> [Aim of the task]: The entries contain pictures, which should not appear in the copy; everything else must be reproduced exactly.

> [Information shown]:

▶

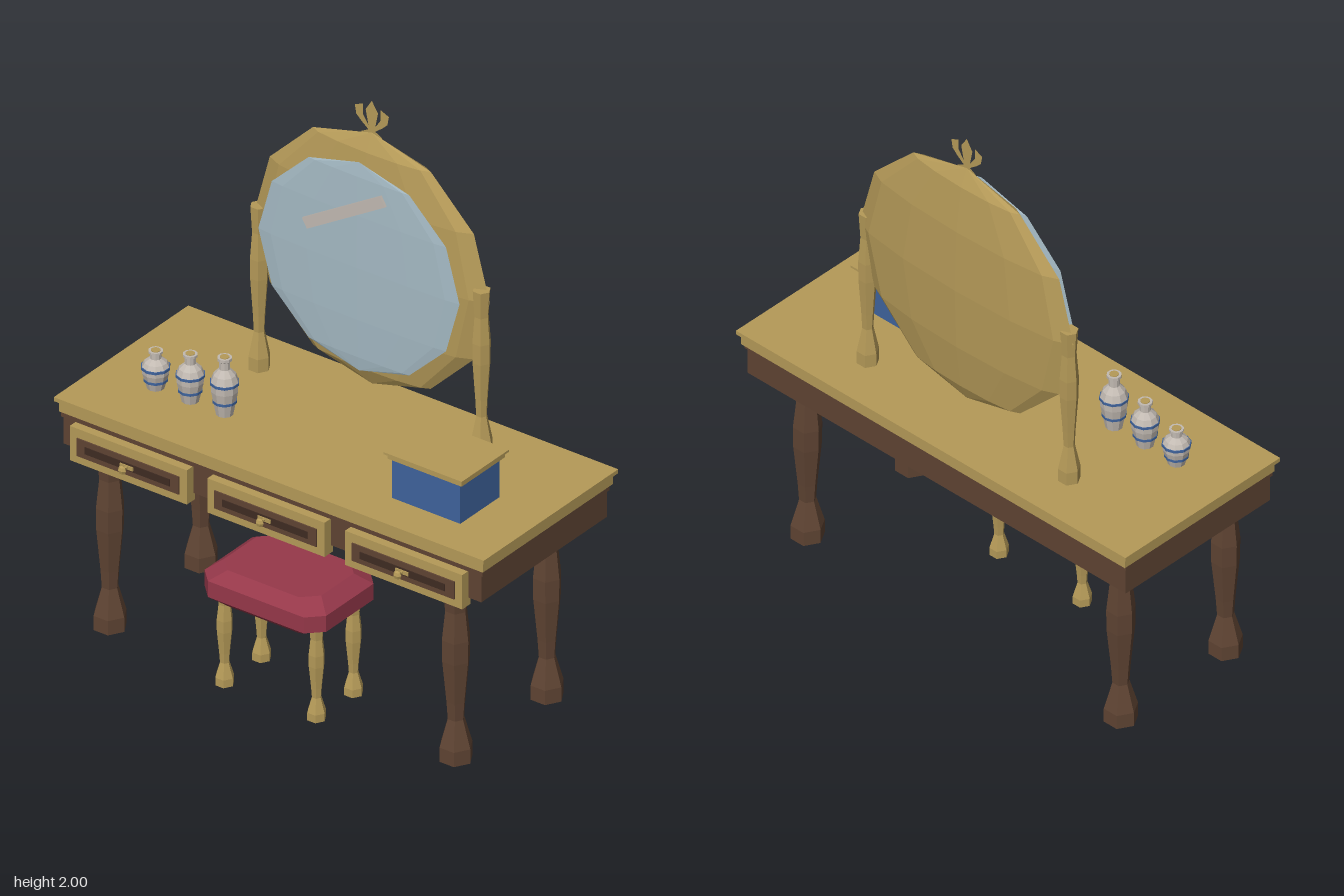
import * as THREE from 'three';

export function createModel() {
  const model = new THREE.Group();
  model.name = 'dressingTable';
  const mat = (name, color) => {
    const m = new THREE.MeshStandardMaterial({ color });
    m.name = name;
    return m;
  };
  const gold = mat('gold', 0xb59a58);
  const wood = mat('brownWood', 0x5f4433);
  const darkWood = mat('darkWood', 0x3f2b22);
  const red = mat('redCushion', 0x96384a);
  const blue = mat('blue', 0x3f639c);
  const glass = mat('mirrorGlass', 0xa5bac4);
  const cream = mat('cream', 0xc2bab2);
  const goldSheet = mat('goldSheet', 0xb59a58);
  goldSheet.side = THREE.DoubleSide;

  // Adds a faceted mesh
  function add(name, geo, material, x = 0, y = 0, z = 0, parent = model) {
    const flat = geo.index ? geo.toNonIndexed() : geo;
    flat.computeVertexNormals();
    const mesh = new THREE.Mesh(flat, material);
    mesh.name = name;
    mesh.position.set(x, y, z);
    parent.add(mesh);
    return mesh;
  }
  // Box given by its limits
  function box(name, material, x0, x1, y0, y1, z0, z1, parent) {
    return add(name, new THREE.BoxGeometry(x1 - x0, y1 - y0, z1 - z0), material,
      (x0 + x1) / 2, (y0 + y1) / 2, (z0 + z1) / 2, parent);
  }
  // Turned six-sided post: unit-height profile scaled to size
  const postProfile = [[0, 0], [1, 0], [1, 0.08], [0.5, 0.23], [0.58, 0.33], [0.84, 0.56],
    [0.86, 0.68], [0.66, 0.84], [0.82, 1], [0, 1]];
  function post(name, material, x, y, z, height, radius) {
    const pts = postProfile.map(([r, t]) => new THREE.Vector2(r * radius, t * height));
    const geo = new THREE.LatheGeometry(pts, 6);
    geo.rotateY(Math.PI / 6);
    return add(name, geo, material, x, y, z);
  }

  // Table top and apron
  box('tableTop', gold, -0.87, 0.87, 0.825, 0.84, -0.398, 0.33);
  box('tableTopMoulding', gold, -0.857, 0.857, 0.785, 0.825, -0.387, 0.318);
  box('apronMoulding', wood, -0.852, 0.852, 0.766, 0.785, -0.376, 0.314);
  box('apron', wood, -0.845, 0.845, 0.665, 0.766, -0.37, 0.31);

  // Table legs
  for (const sx of [-1, 1]) {
    for (const z of [0.253, -0.24]) post('tableLeg', wood, sx * 0.7, 0, z, 0.67, 0.058);
  }

  // Drawers with panel and knob
  for (const x of [-0.557, 0, 0.557]) {
    const drawer = new THREE.Group();
    drawer.name = 'drawer';
    drawer.position.x = x;
    model.add(drawer);
    box('drawerFrame', gold, -0.237, 0.237, 0.637, 0.766, 0.3, 0.345, drawer);
    box('drawerPanel', wood, -0.207, 0.207, 0.666, 0.732, 0.343, 0.35, drawer);
    box('drawerInset', darkWood, -0.172, 0.172, 0.686, 0.712, 0.348, 0.353, drawer);
    box('knobPlate', gold, -0.026, 0.026, 0.692, 0.706, 0.35, 0.357, drawer);
    const stem = add('knobStem', new THREE.CylinderGeometry(0.006, 0.006, 0.03, 6), gold, 0, 0.699, 0.365, drawer);
    stem.rotation.x = Math.PI / 2;
    add('knob', new THREE.SphereGeometry(0.016, 6, 4).scale(1, 1, 0.75), gold, 0, 0.699, 0.379, drawer);
  }

  // Stool cushion: octagonal rings, lower and upper ones drawn in
  const rings = [[0.325, 0.05], [0.36, 0], [0.42, 0], [0.46, 0.05]];
  const verts = [], faces = [];
  for (const [y, inset] of rings) {
    const w = 0.246 - inset, d = 0.18 - inset * 0.8, c = 0.052;
    for (const [x, z] of [[w, d - c], [w - c, d], [c - w, d], [-w, d - c],
      [-w, c - d], [c - w, -d], [w - c, -d], [w, c - d]]) verts.push(x, y, z);
  }
  for (let r = 0; r < 3; r++) {
    for (let i = 0; i < 8; i++) {
      const a = r * 8 + i, b = r * 8 + (i + 1) % 8;
      faces.push(a, a + 8, b, b, a + 8, b + 8);
    }
  }
  for (let i = 1; i < 7; i++) faces.push(0, i, i + 1, 24, 24 + i + 1, 24 + i);
  const cushion = new THREE.BufferGeometry();
  cushion.setAttribute('position', new THREE.Float32BufferAttribute(verts, 3));
  cushion.setIndex(faces);
  add('stoolCushion', cushion, red, 0, 0, 0.22);

  // Stool legs
  for (const sx of [-1, 1]) {
    for (const z of [0.32, 0.12]) post('stoolLeg', gold, sx * 0.186, 0, z, 0.36, 0.033);
  }

  // Mirror on two posts
  const mirrorZ = -0.228;
  for (const sx of [-1, 1]) post('mirrorPost', gold, sx * 0.45, 0.84, -0.22, 0.612, 0.038);
  add('mirrorFrame', new THREE.SphereGeometry(1, 12, 6).scale(0.477, 0.472, 0.057), gold, 0, 1.408, mirrorZ);
  add('mirrorGlass', new THREE.SphereGeometry(1, 12, 6).scale(0.407, 0.392, 0.013), glass, 0, 1.41, -0.158);
  const glint = add('mirrorGlint', new THREE.BoxGeometry(0.37, 0.04, 0.009), cream, -0.045, 1.607, -0.139);
  glint.rotation.z = 0.545;

  // Leaf finial, a flat mirrored outline
  const half = [[0, 2], [0.025, 1.96], [0.014, 1.905], [0.036, 1.938], [0.036, 1.977], [0.069, 1.963],
    [0.063, 1.93], [0.042, 1.91], [0.014, 1.888], [0.042, 1.872], [0.032, 1.858], [0.012, 1.872], [0, 1.835]];
  const outline = [...half, ...half.slice(1, -1).reverse().map(([x, y]) => [-x, y])];
  const finial = new THREE.ShapeGeometry(new THREE.Shape(outline.map(([x, y]) => new THREE.Vector2(x, y))));
  add('finial', finial, goldSheet, 0, 0, mirrorZ);

  // Jewellery box
  box('jewelleryBox', blue, 0.392, 0.668, 0.84, 0.995, -0.025, 0.187);
  box('boxLidRim', gold, 0.38, 0.68, 0.988, 1.004, -0.038, 0.196);
  box('boxLid', gold, 0.37, 0.686, 1.004, 1.012, -0.053, 0.203);

  // Perfume bottles with painted bands
  const bottleProfile = [[0.029, 0], [0.034, 0.12], [0.046, 0.42], [0.047, 0.58], [0.038, 0.7],
    [0.019, 0.8], [0.019, 0.93], [0.025, 0.95], [0.025, 1]];
  for (const [x, h] of [[-0.643, 0.14], [-0.503, 0.177], [-0.364, 0.213]]) {
    const bottle = new THREE.Group();
    bottle.name = 'bottle';
    bottle.position.set(x, 0.84, 0.082);
    model.add(bottle);
    const pts = [[0, 0], ...bottleProfile, [0, 1]].map(([r, t]) => new THREE.Vector2(r, t * h));
    add('bottleBody', new THREE.LatheGeometry(pts, 10), cream, 0, 0, 0, bottle);
    for (const [t, r] of [[0.24, 0.0415], [0.56, 0.0495]]) {
      add('bottleBand', new THREE.CylinderGeometry(r, r, 0.009, 10), blue, 0, t * h, 0, bottle);
    }
    add('bottleStopper', new THREE.CylinderGeometry(0.016, 0.016, 0.004, 10), gold, 0, h, 0, bottle);
  }
  return model;
}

◀

> [Solution for this problem]:
import * as THREE from 'three';

export function createModel() {
  const model = new THREE.Group();
  model.name = 'dressingTable';
  const mat = (name, color) => {
    const m = new THREE.MeshStandardMaterial({ color });
    m.name = name;
    return m;
  };
  const gold = mat('gold', 0xb59a58);
  const wood = mat('brownWood', 0x5f4433);
  const darkWood = mat('darkWood', 0x3f2b22);
  const red = mat('redCushion', 0x96384a);
  const blue = mat('blue', 0x3f639c);
  const glass = mat('mirrorGlass', 0xa5bac4);
  const cream = mat('cream', 0xc2bab2);
  const goldSheet = mat('goldSheet', 0xb59a58);
  goldSheet.side = THREE.DoubleSide;

  // Adds a faceted mesh
  function add(name, geo, material, x = 0, y = 0, z = 0, parent = model) {
    const flat = geo.index ? geo.toNonIndexed() : geo;
    flat.computeVertexNormals();
    const mesh = new THREE.Mesh(flat, material);
    mesh.name = name;
    mesh.position.set(x, y, z);
    parent.add(mesh);
    return mesh;
  }
  // Box given by its limits
  function box(name, material, x0, x1, y0, y1, z0, z1, parent) {
    return add(name, new THREE.BoxGeometry(x1 - x0, y1 - y0, z1 - z0), material,
      (x0 + x1) / 2, (y0 + y1) / 2, (z0 + z1) / 2, parent);
  }
  // Turned six-sided post: unit-height profile scaled to size
  const postProfile = [[0, 0], [1, 0], [1, 0.08], [0.5, 0.23], [0.58, 0.33], [0.84, 0.56],
    [0.86, 0.68], [0.66, 0.84], [0.82, 1], [0, 1]];
  function post(name, material, x, y, z, height, radius) {
    const pts = postProfile.map(([r, t]) => new THREE.Vector2(r * radius, t * height));
    const geo = new THREE.LatheGeometry(pts, 6);
    geo.rotateY(Math.PI / 6);
    return add(name, geo, material, x, y, z);
  }

  // Table top and apron
  box('tableTop', gold, -0.87, 0.87, 0.825, 0.84, -0.398, 0.33);
  box('tableTopMoulding', gold, -0.857, 0.857, 0.785, 0.825, -0.387, 0.318);
  box('apronMoulding', wood, -0.852, 0.852, 0.766, 0.785, -0.376, 0.314);
  box('apron', wood, -0.845, 0.845, 0.665, 0.766, -0.37, 0.31);

  // Table legs
  for (const sx of [-1, 1]) {
    for (const z of [0.253, -0.24]) post('tableLeg', wood, sx * 0.7, 0, z, 0.67, 0.058);
  }

  // Drawers with panel and knob
  for (const x of [-0.557, 0, 0.557]) {
    const drawer = new THREE.Group();
    drawer.name = 'drawer';
    drawer.position.x = x;
    model.add(drawer);
    box('drawerFrame', gold, -0.237, 0.237, 0.637, 0.766, 0.3, 0.345, drawer);
    box('drawerPanel', wood, -0.207, 0.207, 0.666, 0.732, 0.343, 0.35, drawer);
    box('drawerInset', darkWood, -0.172, 0.172, 0.686, 0.712, 0.348, 0.353, drawer);
    box('knobPlate', gold, -0.026, 0.026, 0.692, 0.706, 0.35, 0.357, drawer);
    const stem = add('knobStem', new THREE.CylinderGeometry(0.006, 0.006, 0.03, 6), gold, 0, 0.699, 0.365, drawer);
    stem.rotation.x = Math.PI / 2;
    add('knob', new THREE.SphereGeometry(0.016, 6, 4).scale(1, 1, 0.75), gold, 0, 0.699, 0.379, drawer);
  }

  // Stool cushion: octagonal rings, lower and upper ones drawn in
  const rings = [[0.325, 0.05], [0.36, 0], [0.42, 0], [0.46, 0.05]];
  const verts = [], faces = [];
  for (const [y, inset] of rings) {
    const w = 0.246 - inset, d = 0.18 - inset * 0.8, c = 0.052;
    for (const [x, z] of [[w, d - c], [w - c, d], [c - w, d], [-w, d - c],
      [-w, c - d], [c - w, -d], [w - c, -d], [w, c - d]]) verts.push(x, y, z);
  }
  for (let r = 0; r < 3; r++) {
    for (let i = 0; i < 8; i++) {
      const a = r * 8 + i, b = r * 8 + (i + 1) % 8;
      faces.push(a, a + 8, b, b, a + 8, b + 8);
    }
  }
  for (let i = 1; i < 7; i++) faces.push(0, i, i + 1, 24, 24 + i + 1, 24 + i);
  const cushion = new THREE.BufferGeometry();
  cushion.setAttribute('position', new THREE.Float32BufferAttribute(verts, 3));
  cushion.setIndex(faces);
  add('stoolCushion', cushion, red, 0, 0, 0.22);

  // Stool legs
  for (const sx of [-1, 1]) {
    for (const z of [0.32, 0.12]) post('stoolLeg', gold, sx * 0.186, 0, z, 0.36, 0.033);
  }

  // Mirror on two posts
  const mirrorZ = -0.228;
  for (const sx of [-1, 1]) post('mirrorPost', gold, sx * 0.45, 0.84, -0.22, 0.612, 0.038);
  add('mirrorFrame', new THREE.SphereGeometry(1, 12, 6).scale(0.477, 0.472, 0.057), gold, 0, 1.408, mirrorZ);
  add('mirrorGlass', new THREE.SphereGeometry(1, 12, 6).scale(0.407, 0.392, 0.013), glass, 0, 1.41, -0.158);
  const glint = add('mirrorGlint', new THREE.BoxGeometry(0.37, 0.04, 0.009), cream, -0.045, 1.607, -0.139);
  glint.rotation.z = 0.545;

  // Leaf finial, a flat mirrored outline
  const half = [[0, 2], [0.025, 1.96], [0.014, 1.905], [0.036, 1.938], [0.036, 1.977], [0.069, 1.963],
    [0.063, 1.93], [0.042, 1.91], [0.014, 1.888], [0.042, 1.872], [0.032, 1.858], [0.012, 1.872], [0, 1.835]];
  const outline = [...half, ...half.slice(1, -1).reverse().map(([x, y]) => [-x, y])];
  const finial = new THREE.ShapeGeometry(new THREE.Shape(outline.map(([x, y]) => new THREE.Vector2(x, y))));
  add('finial', finial, goldSheet, 0, 0, mirrorZ);

  // Jewellery box
  box('jewelleryBox', blue, 0.392, 0.668, 0.84, 0.995, -0.025, 0.187);
  box('boxLidRim', gold, 0.38, 0.68, 0.988, 1.004, -0.038, 0.196);
  box('boxLid', gold, 0.37, 0.686, 1.004, 1.012, -0.053, 0.203);

  // Perfume bottles with painted bands
  const bottleProfile = [[0.029, 0], [0.034, 0.12], [0.046, 0.42], [0.047, 0.58], [0.038, 0.7],
    [0.019, 0.8], [0.019, 0.93], [0.025, 0.95], [0.025, 1]];
  for (const [x, h] of [[-0.643, 0.14], [-0.503, 0.177], [-0.364, 0.213]]) {
    const bottle = new THREE.Group();
    bottle.name = 'bottle';
    bottle.position.set(x, 0.84, 0.082);
    model.add(bottle);
    const pts = [[0, 0], ...bottleProfile, [0, 1]].map(([r, t]) => new THREE.Vector2(r, t * h));
    add('bottleBody', new THREE.LatheGeometry(pts, 10), cream, 0, 0, 0, bottle);
    for (const [t, r] of [[0.24, 0.0415], [0.56, 0.0495]]) {
      add('bottleBand', new THREE.CylinderGeometry(r, r, 0.009, 10), blue, 0, t * h, 0, bottle);
    }
    add('bottleStopper', new THREE.CylinderGeometry(0.016, 0.016, 0.004, 10), gold, 0, h, 0, bottle);
  }
  return model;
}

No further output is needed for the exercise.